The Mighty Logo

The Problem With Doctors Telling Patients Not to Talk About Their Pain

The most helpful emails in health
Browse our free newsletters

Editor's Note

If you experience suicidal thoughts, the following post could be potentially triggering. You can contact the Crisis Text Line by texting “START” to 741741.

I have received a lot of bad advice over the years. Believe me.

I don’t think I could sum it all up if I tried.

The one I’m going to address today easily falls in the top 10 worst pieces of advice I’ve ever been given:

Don’t talk about your pain.

I’ve heard this from medical professionals over and over and over again. I’ve heard it told to my parents. I’ve seen it written on cheery, colorful, little print-outs that doctors send you home with. I was told this as a child.

It disturbs me to think how many other parents and their kids hear this advice and take it to heart. I suppose I should tiptoe around this more, but I’m a very direct person. I find it much easier to just say it outright. I can’t advise you to go AMA (against medical advice). I’m just some chronically ill woman typing this up while I watch the rain patter against the window. I won’t pretend to be anything more. This is my outlet where I hope that I can at least encourage a few fellow strugglers. I’m not an expert. Don’t take my advice as such.

What I can tell you is why I did what I did.

I got really sick of being told I was fixating on my pain too much. I had doctors who said I should go the rest of my life without mentioning it. That I should pretend it didn’t even exist and go live my life. They thought my pain was “all in my head” and that by not thinking about it, it would go away.

The problem with that… is, well, just about everything.

I did what they asked for months. Long story short, because of that and numerous other factors, I ended up more depressed than I’d ever been. I considered suicide more seriously than I ever have. I felt like I was standing alone on an island, and each time the waves went out, they sucked more sand back into the sea, leaving me with less and less land to stand on. Miserable, wet, cold, desperate and running out of time.

Expressing myself is the only thing that has given me a sliver of relief. They took that from me, told me it was wrong, and sent me spiraling. I no longer reached out to anyone on bad pain days. I pushed through when I most certainly should not have pushed through. I put on a happy face when all I wanted to do was scream. It was like painting an empty shell. It looks great, but nothing can change the fact it’s still hollow.

Now, I don’t mean to say that after all this I talk about my pain constantly. I don’t make it the focus of every conversation. I don’t fixate on it day and night.

But I’m real.

And if someone I know and trust asks me if I’m hurting, I’m honest.

This is where we find the huge gap of misunderstanding between doctors and patients.

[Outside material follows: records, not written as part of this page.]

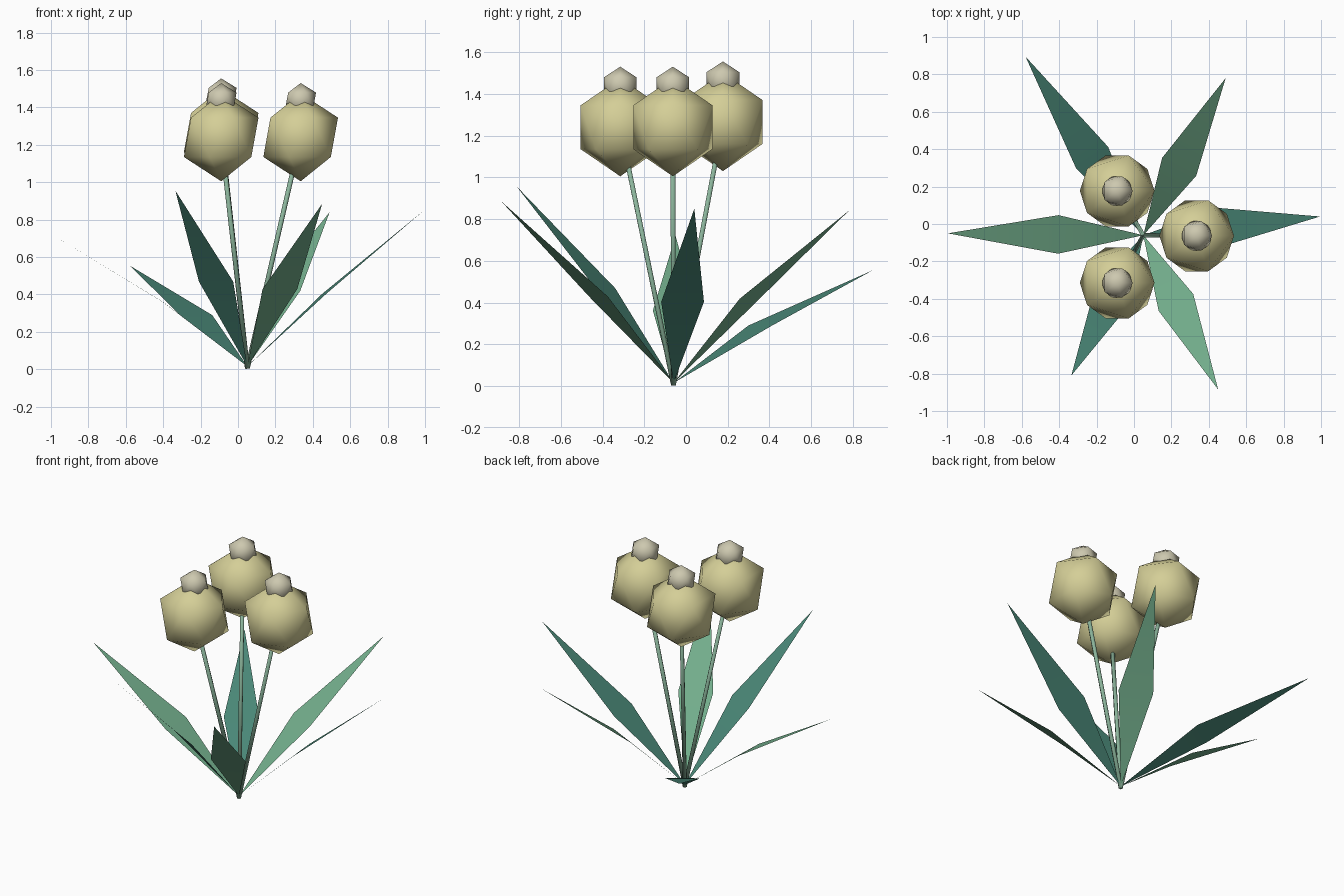
import bpy
import bmesh
from mathutils import Vector, Matrix

cube = bpy.data.objects.get("Cube")
if cube:
    bpy.data.objects.remove(cube, do_unlink=True)


def material(name, rgb):
    mat = bpy.data.materials.new(name)
    mat.use_nodes = True
    mat.diffuse_color = (*rgb, 1)
    mat.node_tree.nodes["Principled BSDF"].inputs["Base Color"].default_value = (*rgb, 1)
    return mat


PETAL = material("pale yellow", (0.66, 0.62, 0.31))
TIP = material("cream grey", (0.61, 0.58, 0.43))
STEM = material("stem green", (0.26, 0.46, 0.33))
LIGHT_LEAF = material("light leaf green", (0.17, 0.42, 0.26))
TEAL_LEAF = material("teal leaf green", (0.07, 0.25, 0.19))


def finish(bm, name, mat):
    for face in bm.faces:
        face.smooth = True
    mesh = bpy.data.meshes.new(name)
    bm.to_mesh(mesh)
    bm.free()
    mesh.materials.append(mat)
    obj = bpy.data.objects.new(name, mesh)
    bpy.context.collection.objects.link(obj)
    return obj


def ball(name, centre, width, height, mat):
    bm = bmesh.new()
    bmesh.ops.create_icosphere(bm, subdivisions=1, radius=1)
    bmesh.ops.scale(bm, vec=(width, width, height), verts=bm.verts)
    bmesh.ops.translate(bm, vec=centre, verts=bm.verts)
    finish(bm, name, mat)


def stem(name, start, end, radius):
    axis = end - start
    bm = bmesh.new()
    turn = axis.to_track_quat("Z", "Y").to_matrix().to_4x4()
    bmesh.ops.create_cone(
        bm, cap_ends=True, segments=6, radius1=radius, radius2=radius, depth=axis.length,
        matrix=Matrix.Translation((start + end) / 2) @ turn)
    finish(bm, name, STEM)


def leaf(name, base, tip, mat, lift, half_width=0.103):
    # Two triangles meeting at a raised, widest middle
    along = tip - base
    side = Vector((-along.y, along.x, 0)).normalized() * half_width
    middle = base + along * 0.435 + Vector((0, 0, lift))
    bm = bmesh.new()
    b, l, t, r = [bm.verts.new(p) for p in (base, middle + side, tip, middle - side)]
    bm.faces.new((b, r, l))
    bm.faces.new((l, r, t))
    finish(bm, name, mat)


ROOT = Vector((0.05, -0.06, 0.005))

# Flowers: stem, bulb and small tip
for label, centre in {
    "left": Vector((0.335, -0.063, 1.24)),
    "back": Vector((-0.09, 0.177, 1.265)),
    "front": Vector((-0.09, -0.315, 1.24)),
}.items():
    stem(label + "_stem", ROOT, centre, 0.013)
    ball(label + "_bulb", centre, 0.223, 0.235, PETAL)
    ball(label + "_bulb_tip", centre + Vector((0, 0, 0.198)), 0.092, 0.092, TIP)

# Leaves: alternate colours around the root
leaves = [
    ("left_leaf", (0.995, 0.04, 0.85), 0.025),
    ("back_left_leaf", (0.49, 0.78, 0.84), 0.045),
    ("back_right_leaf", (-0.58, 0.895, 0.555), 0.04),
    ("right_leaf", (-0.995, -0.05, 0.72), 0.04),
    ("front_right_leaf", (-0.335, -0.81, 0.955), 0.045),
    ("front_left_leaf", (0.45, -0.885, 0.885), 0.035),
]
for i, (name, tip, lift) in enumerate(leaves):
    leaf(name, ROOT + Vector((0, 0, 0.01)), Vector(tip),
         LIGHT_LEAF if i % 2 else TEAL_LEAF, lift)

Doctors (and, at times, friends and family as well) seem to think that acknowledging pain is the same as obsessing over it. There is an enormous difference between the two. One is stating facts about your current reality and getting support, the other is an unhealthy fixation. I cannot count the times I’ve had doctors think that healthy discussion about pain was me being obsessive. It is almost laughable. Living in denial and refusing to talk about chronic pain is what’s recommended? Encouraged even? But stating how I feel physically and emotionally, processing it all and getting support – that’s unhealthy? Excuse me? In what universe does that make sense?

When I followed the no-talking advice, I had therapists that were concerned by how much I was able to hold in. I have unfortunately cultivated the ability to hold back my thoughts, feelings and frustrations like a dam until it all becomes too much and comes flooding out. I wonder why?

I’ve been told all my life that talking about pain would make it worse. In reality, nothing can show me that someone cares more than when they ask about my health. Because very few do. My inner circle is small, and if someone knows me well enough to see past my mask – to see the pain I’m so good at hiding – I feel less alone. Being able to confide about my health takes such a weight off my shoulders.

I think that refusing to talk about pain only makes it more unbearable. This is what I have discovered in my own life. Only in going through the risk of opening up to others, have I actually been able to let go and release some of the tension I hold in me. Expressing myself has saved me on many a night when suicidal thoughts came knocking on my door. I could tell someone, draw, paint, journal, write poetry – it all gave me a foot to stand on. I could keep going if I knew that I was understood and that I wasn’t alone. If I’d followed those doctors’ advice, I don’t think I’d still be alive.

It’s almost funny, isn’t it?

That doing what everyone told me would hurt me is exactly what’s begun to heal me.

I am not their “crazy” patient. I am not their “overemotional teenager” or their “hypochondriac.” They don’t get to label me anymore. I’ll no longer shrink down in shame. I will no longer go to ridiculous extents to hide my illness to make other people feel more comfortable. I don’t need their validation. If they want to know the real me, they’re eventually going to have to see my very real pain.

I’m finally speaking up.

I hope you’ll join me.

The silence has gone on for far too long.

Photo by Igor Rand on Unsplash

Originally published: October 26, 2018
Want more of The Mighty?
You can find even more stories on our Home page. There, you’ll also find thoughts and questions by our community.
Take Me Home